Wireless was a bit slower and a bit more varied. It took almost 15 minutes to complete the clean file transfer to the upstairs computer. Each time a video stream was added to the network, that number climbed slightly until it finally reached 16 minutes and 50 seconds when five videos were playing simultaneously. On average, each video stream added about a third of a minute to the final time. The streaming quality of the videos remained the same whether it was one or five playing simultaneously.
In testing the power-line devices, I started with a room-to-room test where I plugged one of the modules into a relatively new (five-year-old) electrical outlet downstairs and the other module into one of the house's original (over 40-year-old) electrical outlets upstairs. In theory, this is the typical home scenario -- for that reason, no attempt was made to discover if the two outlets were or weren't on the same phase leg, since it is unlikely that the typical home owner would know.

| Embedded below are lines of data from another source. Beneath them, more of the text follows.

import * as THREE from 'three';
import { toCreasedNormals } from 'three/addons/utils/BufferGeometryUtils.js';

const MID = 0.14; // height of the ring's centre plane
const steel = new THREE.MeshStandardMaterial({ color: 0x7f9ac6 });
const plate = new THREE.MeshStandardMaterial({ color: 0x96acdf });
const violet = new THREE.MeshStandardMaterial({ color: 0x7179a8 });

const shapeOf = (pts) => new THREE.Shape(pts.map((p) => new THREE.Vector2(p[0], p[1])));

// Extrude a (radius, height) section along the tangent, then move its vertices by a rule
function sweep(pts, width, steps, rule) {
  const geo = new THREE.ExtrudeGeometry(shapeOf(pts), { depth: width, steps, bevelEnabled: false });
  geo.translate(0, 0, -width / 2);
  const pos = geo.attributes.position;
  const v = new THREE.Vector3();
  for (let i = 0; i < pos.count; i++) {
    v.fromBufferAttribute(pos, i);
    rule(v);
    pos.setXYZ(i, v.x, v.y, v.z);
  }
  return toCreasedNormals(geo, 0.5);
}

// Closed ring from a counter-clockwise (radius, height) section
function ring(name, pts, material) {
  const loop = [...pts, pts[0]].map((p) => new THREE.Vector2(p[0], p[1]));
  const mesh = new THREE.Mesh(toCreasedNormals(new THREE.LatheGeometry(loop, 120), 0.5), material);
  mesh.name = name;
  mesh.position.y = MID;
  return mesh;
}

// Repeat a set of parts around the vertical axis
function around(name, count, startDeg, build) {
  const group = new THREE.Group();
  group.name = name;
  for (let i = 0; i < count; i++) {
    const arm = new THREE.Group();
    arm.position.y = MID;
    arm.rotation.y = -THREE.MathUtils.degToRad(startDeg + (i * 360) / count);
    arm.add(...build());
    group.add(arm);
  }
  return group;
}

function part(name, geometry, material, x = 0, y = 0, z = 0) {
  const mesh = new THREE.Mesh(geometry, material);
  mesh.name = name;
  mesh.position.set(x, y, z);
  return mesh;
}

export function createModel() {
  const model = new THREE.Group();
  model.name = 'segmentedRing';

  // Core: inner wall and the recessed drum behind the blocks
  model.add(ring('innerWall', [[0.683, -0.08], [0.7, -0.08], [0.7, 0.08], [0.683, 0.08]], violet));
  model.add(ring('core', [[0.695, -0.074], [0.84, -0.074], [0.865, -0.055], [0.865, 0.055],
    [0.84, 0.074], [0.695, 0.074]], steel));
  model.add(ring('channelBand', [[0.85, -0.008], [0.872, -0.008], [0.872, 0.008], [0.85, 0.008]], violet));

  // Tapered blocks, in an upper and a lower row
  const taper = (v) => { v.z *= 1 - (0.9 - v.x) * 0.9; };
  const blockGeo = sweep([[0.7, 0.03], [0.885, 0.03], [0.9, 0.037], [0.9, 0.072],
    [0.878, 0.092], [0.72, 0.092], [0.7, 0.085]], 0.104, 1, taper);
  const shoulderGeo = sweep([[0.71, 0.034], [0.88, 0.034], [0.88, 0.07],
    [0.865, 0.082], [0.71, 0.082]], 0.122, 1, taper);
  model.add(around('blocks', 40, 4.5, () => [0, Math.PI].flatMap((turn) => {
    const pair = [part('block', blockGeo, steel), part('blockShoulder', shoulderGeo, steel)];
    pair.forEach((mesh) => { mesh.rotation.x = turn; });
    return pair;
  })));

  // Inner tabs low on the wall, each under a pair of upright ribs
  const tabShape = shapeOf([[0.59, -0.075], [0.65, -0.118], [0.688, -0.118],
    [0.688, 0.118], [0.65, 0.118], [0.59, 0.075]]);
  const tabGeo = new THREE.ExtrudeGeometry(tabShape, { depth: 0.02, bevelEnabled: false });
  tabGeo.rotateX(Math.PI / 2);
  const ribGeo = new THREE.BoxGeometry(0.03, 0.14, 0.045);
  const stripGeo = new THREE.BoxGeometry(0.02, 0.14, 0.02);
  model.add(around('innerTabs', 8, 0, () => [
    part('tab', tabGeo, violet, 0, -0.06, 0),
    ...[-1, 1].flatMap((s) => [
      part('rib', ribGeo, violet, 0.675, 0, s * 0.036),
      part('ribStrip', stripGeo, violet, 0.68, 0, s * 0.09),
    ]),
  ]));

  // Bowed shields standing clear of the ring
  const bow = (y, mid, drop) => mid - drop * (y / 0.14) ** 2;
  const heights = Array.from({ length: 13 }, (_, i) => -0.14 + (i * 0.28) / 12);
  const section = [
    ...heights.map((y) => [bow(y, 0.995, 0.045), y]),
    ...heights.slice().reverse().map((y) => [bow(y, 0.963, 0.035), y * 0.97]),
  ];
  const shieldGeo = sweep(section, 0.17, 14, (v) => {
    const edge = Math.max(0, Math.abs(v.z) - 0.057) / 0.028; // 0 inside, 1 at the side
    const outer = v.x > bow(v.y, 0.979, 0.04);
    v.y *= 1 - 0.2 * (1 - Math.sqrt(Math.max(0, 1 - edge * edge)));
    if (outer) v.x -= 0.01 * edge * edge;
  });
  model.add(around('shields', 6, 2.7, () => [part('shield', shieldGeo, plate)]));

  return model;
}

I also set up the power-line equipment using a 90-foot extension cord into which one of the modules was connected downstairs; that extension cord was then plugged into the same outlet upstairs as the second module. Basically, this represented a connection through a length of electrical wire in which there were no phase leg, aging or wire condition problems. In a new home, or if you had an electrician run two outlets from your breaker box, you would probably find transmission times similar to these. (This was the setup I used when testing the power-line devices with video streams.)
Finally, I plugged the two modules into the same outlet. In theory, with little to no electrical wire between them, this would be the fastest they could communicate with each other under any network load condition, offering performance under what would pass for ideal conditions.

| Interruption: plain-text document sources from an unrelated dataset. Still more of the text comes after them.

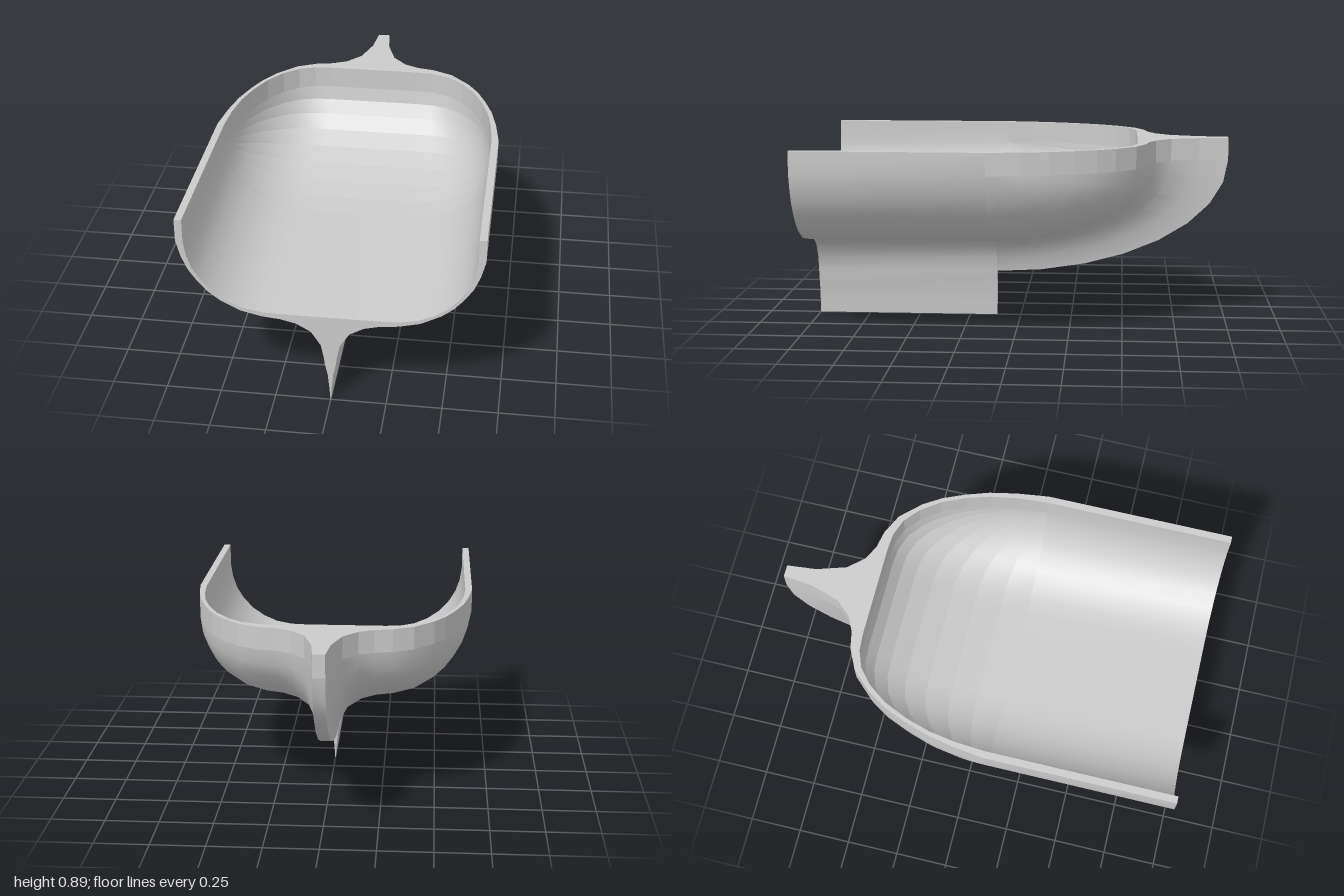
import * as THREE from 'three';
import { toCreasedNormals, mergeGeometries } from 'three/addons/utils/BufferGeometryUtils.js';

const RIM = 0.89, AXIS = 0.785, Z0 = 0.115; // rim height, sweep axis height and depth
const STRETCH = 1.115 / (AXIS - 0.225);     // the stern is swept along an ellipse
const STEPS = 8, CREASE = 0.5;

// Half profiles from the side down to the middle, [x, y]
const outer = [[0.665, AXIS], [0.645, 0.708], [0.618, 0.643], [0.58, 0.587], [0.537, 0.537], [0.484, 0.495],
  [0.395, 0.448], [0.3, 0.425], [0.22, 0.417], [0.15, 0.4], [0.085, 0.363], [0.042, 0.295], [0.028, 0.225]];
const inner = [[0.632, AXIS], [0.622, 0.715], [0.6, 0.65], [0.566, 0.594], [0.515, 0.537], [0.45, 0.492],
  [0.38, 0.462], [0.3, 0.447], [0.22, 0.444]];
const skeg = [[0.025, 0.196], [0.012, 0.135], [0.005, 0.06], [0.001, 0]];

// Runs a half profile from +x through the middle to -x
const mirror = (half) => [...half, ...half.map(([x, y]) => [-x, y]).reverse()];
const shapeOf = (pts) => new THREE.Shape(pts.map(([x, y]) => new THREE.Vector2(x, y)));

// Swept surface between two step numbers of the quarter ellipse
function sweep(pts, from, to) {
  const pos = [], index = [], n = pts.length;
  for (let s = from; s <= to; s++) {
    const a = (s / STEPS) * Math.PI / 2;
    for (const [x, y] of pts) {
      const d = AXIS - y;
      pos.push(x, AXIS - d * Math.cos(a), Z0 - d * STRETCH * Math.sin(a));
    }
  }
  for (let s = 0; s < to - from; s++) {
    for (let i = 0; i < n - 1; i++) {
      const a = s * n + i, b = a + 1, c = a + n, d = c + 1;
      index.push(a, b, c, b, d, c);
    }
  }
  const g = new THREE.BufferGeometry();
  g.setAttribute('position', new THREE.Float32BufferAttribute(pos, 3));
  g.setIndex(index);
  g.computeVertexNormals();
  return g;
}

export function createModel() {
  const group = new THREE.Group();
  const material = new THREE.MeshStandardMaterial({ color: 0xcccccc });
  const add = (name, geometry) => {
    const mesh = new THREE.Mesh(geometry, material);
    mesh.name = name;
    group.add(mesh);
  };

  // Straight forward hull with its thin skeg
  const section = [...mirror([[0.665, RIM], ...outer, ...skeg]), ...mirror([[0.632, RIM], ...inner]).reverse()];
  const hull = new THREE.ExtrudeGeometry(shapeOf(section), { depth: 1 - Z0, bevelEnabled: false });
  hull.translate(0, 0, Z0);
  add('forwardHull', toCreasedNormals(hull, CREASE));

  // Rounded stern, smooth outside and banded inside
  add('sternOuterSkin', toCreasedNormals(sweep(mirror(outer), 0, STEPS), CREASE));
  const bands = [];
  for (let s = 0; s < STEPS; s++) bands.push(sweep(mirror(inner).reverse(), s, s + 1));
  add('sternInnerSkin', mergeGeometries(bands));

  // Upright wall and rim around the stern
  const outline = [...mirror(outer), ...mirror(inner).reverse()].map(([x, y]) => [x, (AXIS - y) * STRETCH]);
  const wall = new THREE.ExtrudeGeometry(shapeOf(outline), { depth: RIM - AXIS, bevelEnabled: false });
  wall.rotateX(-Math.PI / 2);
  wall.translate(0, AXIS, Z0);
  add('sternRim', wall);

  return group;
}
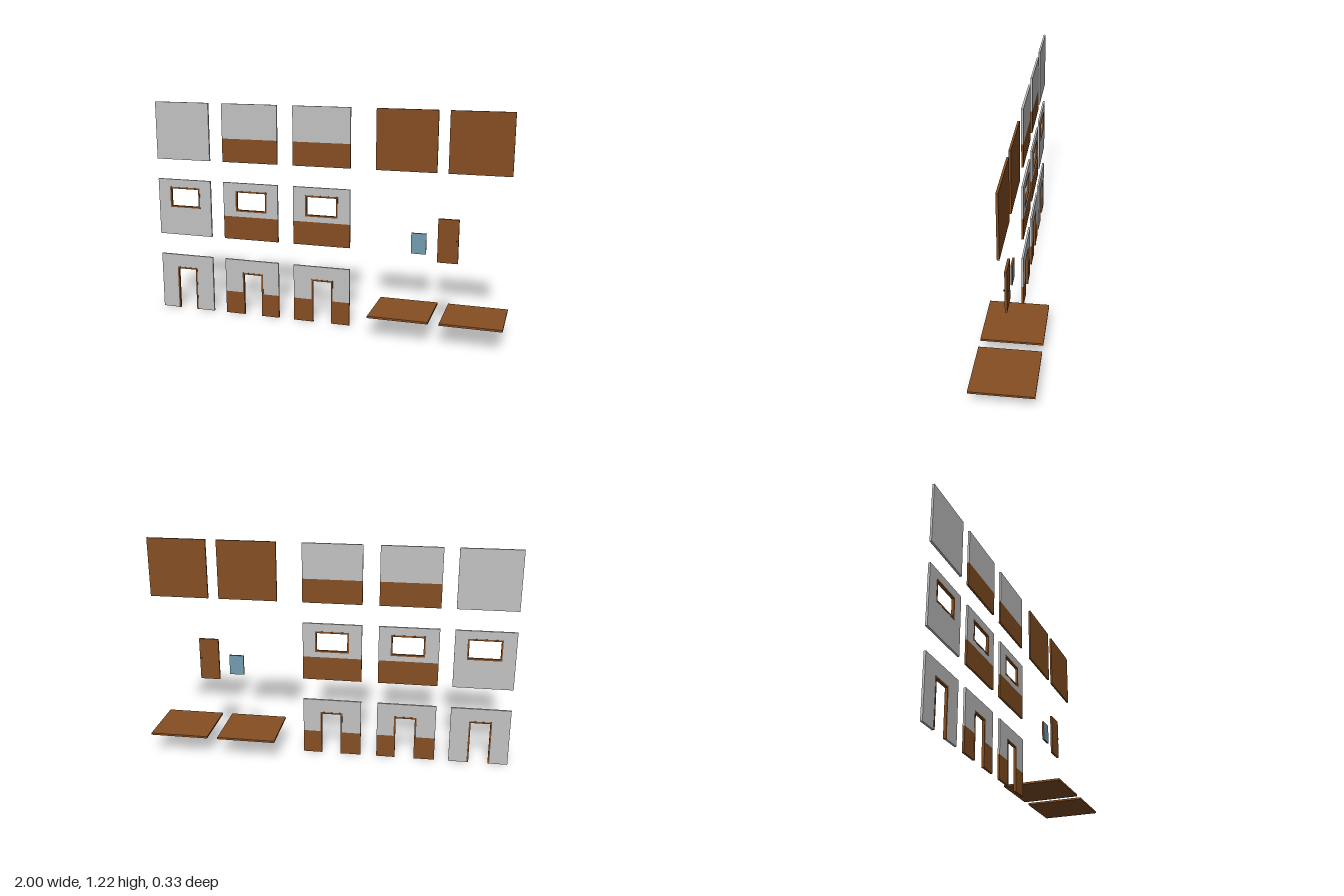
import * as THREE from 'three';

const SIZE = 0.326, DEPTH = 0.011, FRAME_DEPTH = 0.014, TRIM = 0.009, DADO = 0.132;

function material(name, color) {
  const m = new THREE.MeshStandardMaterial({ color });
  m.name = name;
  return m;
}

// Closed polygon from [x, y] pairs
function polygon(points) {
  return new THREE.Shape(points.map(([x, y]) => new THREE.Vector2(x, y)));
}

function rect(x0, y0, x1, y1) {
  return polygon([[x0, y0], [x1, y0], [x1, y1], [x0, y1]]);
}

// Flat slab cut from a shape, centred on z = 0
function slab(name, shape, depth, mat) {
  const geo = new THREE.ExtrudeGeometry(shape, { depth, bevelEnabled: false });
  geo.translate(0, 0, -depth / 2);
  const mesh = new THREE.Mesh(geo, mat);
  mesh.name = name;
  return mesh;
}

function box(name, w, h, d, x, y, z, mat) {
  const mesh = new THREE.Mesh(new THREE.BoxGeometry(w, h, d), mat);
  mesh.name = name;
  mesh.position.set(x, y, z);
  return mesh;
}

export function createModel() {
  const model = new THREE.Group();
  model.name = 'wallKit';
  const plaster = material('plaster', 0xc2c2c2);
  const wood = material('wood', 0x854e22);
  const glass = material('glass', 0x729db0);
  const metal = material('darkMetal', 0x403a36);

  // One wall tile: optional wooden lower band, optional window or door opening
  function wall(kind, dado, left) {
    const g = new THREE.Group();
    g.name = kind + 'Wall';
    const base = dado ? DADO : 0;
    if (kind === 'door') {
      const a = left, b = left + 0.125, top = 0.251;
      g.add(slab('upperWall', polygon([[0, base], [a, base], [a, top], [b, top],
        [b, base], [SIZE, base], [SIZE, SIZE], [0, SIZE]]), DEPTH, plaster));
      if (dado) {
        g.add(slab('lowerWallLeft', rect(0, 0, a, DADO), DEPTH, wood));
        g.add(slab('lowerWallRight', rect(b, 0, SIZE, DADO), DEPTH, wood));
      }
      g.add(slab('doorFrame', polygon([[a, 0], [a + TRIM, 0], [a + TRIM, top - TRIM],
        [b - TRIM, top - TRIM], [b - TRIM, 0], [b, 0], [b, top], [a, top]]), FRAME_DEPTH, wood));
      return g;
    }
    const upper = rect(0, base, SIZE, SIZE);
    if (kind === 'window') {
      const a = left, b = left + 0.186, y0 = 0.162, y1 = 0.281;
      upper.holes.push(rect(a, y0, b, y1));
      const frame = rect(a, y0, b, y1);
      frame.holes.push(rect(a + TRIM, y0 + TRIM, b - TRIM, y1 - TRIM));
      g.add(slab('windowFrame', frame, FRAME_DEPTH, wood));
    }
    g.add(slab('upperWall', upper, DEPTH, plaster));
    if (dado) g.add(slab('lowerWall', rect(0, 0, SIZE, DADO), DEPTH, wood));
    return g;
  }

  // Three columns of wall tiles in three rows
  const columns = [
    { x: -1, dado: false, door: 0.099, window: 0.072 },
    { x: -0.594, dado: true, door: 0.106, window: 0.074 },
    { x: -0.177, dado: true, door: 0.105, window: 0.071 },
  ];
  const rows = [['door', 0], ['window', 0.449], ['plain', 0.891]];
  for (const c of columns) {
    for (const [kind, y] of rows) {
      const g = wall(kind, c.dado, c[kind] ?? 0);
      g.position.set(c.x, y, 0);
      model.add(g);
    }
  }

  // Upright wooden panels and floor tiles
  for (const x of [0.452, 0.837]) {
    model.add(box('woodPanel', SIZE, SIZE, DEPTH, x, 1.054, 0, wood));
    model.add(box('floorTile', SIZE, 0.011, SIZE, x, 0.122, 0, wood));
  }

  // Glass pane with wooden edges
  model.add(box('windowPane', 0.081, 0.113, 0.01, 0.529, 0.506, 0.004,
    [wood, wood, wood, wood, glass, glass]));

  // Door leaf with a knob on both sides
  const door = new THREE.Group();
  door.name = 'door';
  door.position.set(0.686, 0.532, 0.008);
  door.add(box('doorLeaf', 0.11, 0.238, 0.012, 0, 0, 0, wood));
  for (const side of [1, -1]) {
    const knob = new THREE.Mesh(new THREE.CylinderGeometry(0.004, 0.004, 0.007, 12), metal);
    knob.name = 'doorKnob';
    knob.rotation.x = Math.PI / 2;
    knob.position.set(0.044, 0.002, side * 0.0095);
    door.add(knob);
  }
  model.add(door);

  return model;
}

Don't want Power-line? How to wire -- carefully.
If you're dead set on running wires between the floors or walls of your home, I sincerely recommend that you hire a professional to do the work. Minor intervening items like heating, ventilation and air conditioning ducts and electrical wiring are not only expensive to repair or replace, but a drill bit inadvertently striking a live electrical line can damage a building beyond repair. Also, aside from the safety aspect, having a third party perform the work shifts liability from you to them.
I lucked out, sort of. A few years ago, the local cable TV company added a line for a television at a new location in the living room and tore down some ceiling tiles in the basement to route the cable up from below. One of the missing ceiling tiles is directly above my downstairs network switch, which, by luck, is directly below the upstairs router. With the tile gone, I could see the area I needed to drill and verified that there were no obstructions.

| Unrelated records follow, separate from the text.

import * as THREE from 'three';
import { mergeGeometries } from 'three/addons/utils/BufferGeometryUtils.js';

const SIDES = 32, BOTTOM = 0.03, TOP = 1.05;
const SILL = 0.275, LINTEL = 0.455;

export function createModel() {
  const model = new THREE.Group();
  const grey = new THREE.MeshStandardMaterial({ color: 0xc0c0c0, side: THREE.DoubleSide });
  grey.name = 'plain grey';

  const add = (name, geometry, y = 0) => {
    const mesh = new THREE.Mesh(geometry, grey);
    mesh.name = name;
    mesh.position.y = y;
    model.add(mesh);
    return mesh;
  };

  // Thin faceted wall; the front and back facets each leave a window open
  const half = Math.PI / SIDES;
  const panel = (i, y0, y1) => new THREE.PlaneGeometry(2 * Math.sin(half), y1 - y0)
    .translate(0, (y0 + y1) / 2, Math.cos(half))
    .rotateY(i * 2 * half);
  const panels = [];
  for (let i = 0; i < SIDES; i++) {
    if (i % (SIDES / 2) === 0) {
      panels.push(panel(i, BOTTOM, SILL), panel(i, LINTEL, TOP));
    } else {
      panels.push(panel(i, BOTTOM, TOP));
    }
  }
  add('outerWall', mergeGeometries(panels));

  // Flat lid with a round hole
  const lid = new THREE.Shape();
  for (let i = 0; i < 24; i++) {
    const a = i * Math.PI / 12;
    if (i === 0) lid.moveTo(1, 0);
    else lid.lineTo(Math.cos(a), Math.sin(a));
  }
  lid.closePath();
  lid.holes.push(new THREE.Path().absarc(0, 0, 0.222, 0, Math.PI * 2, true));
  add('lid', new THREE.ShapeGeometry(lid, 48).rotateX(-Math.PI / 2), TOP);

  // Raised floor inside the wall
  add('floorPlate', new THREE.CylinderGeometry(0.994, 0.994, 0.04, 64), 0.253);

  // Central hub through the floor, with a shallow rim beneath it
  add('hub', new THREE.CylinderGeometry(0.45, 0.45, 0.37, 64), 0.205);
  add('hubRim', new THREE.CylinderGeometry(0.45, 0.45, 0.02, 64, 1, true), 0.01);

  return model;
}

Even so, I used a thin and long drill bit to create an unobtrusive pilot hole, covered it with a lighted flashlight so I could see the location of the hole from below through the darkness of the ceiling, and only then, when I'd verified that everything was where it should be, proceeded to drill the full-width hole. (If you're going to do what I did and use a prewired cable, you may have to "route" that hole out a bit with some drill jiggling to get the connector to fit through.)
Once the cable was accessible, that was it. I just connected it to the downstairs switch and the upstairs router. As all of my computers, switches and routers have 1 Gigabit LAN ports, the immediate benefit would naturally be a tenfold improvement over the 100Mbit/sec. speed available from the wireless setup. All right, maybe not a tenfold pickup, but I was curious to see whether whatever any improvement was worth the angst and possible repercussions of drilling a hole through the living room floor.
Bottom line: It was worth it.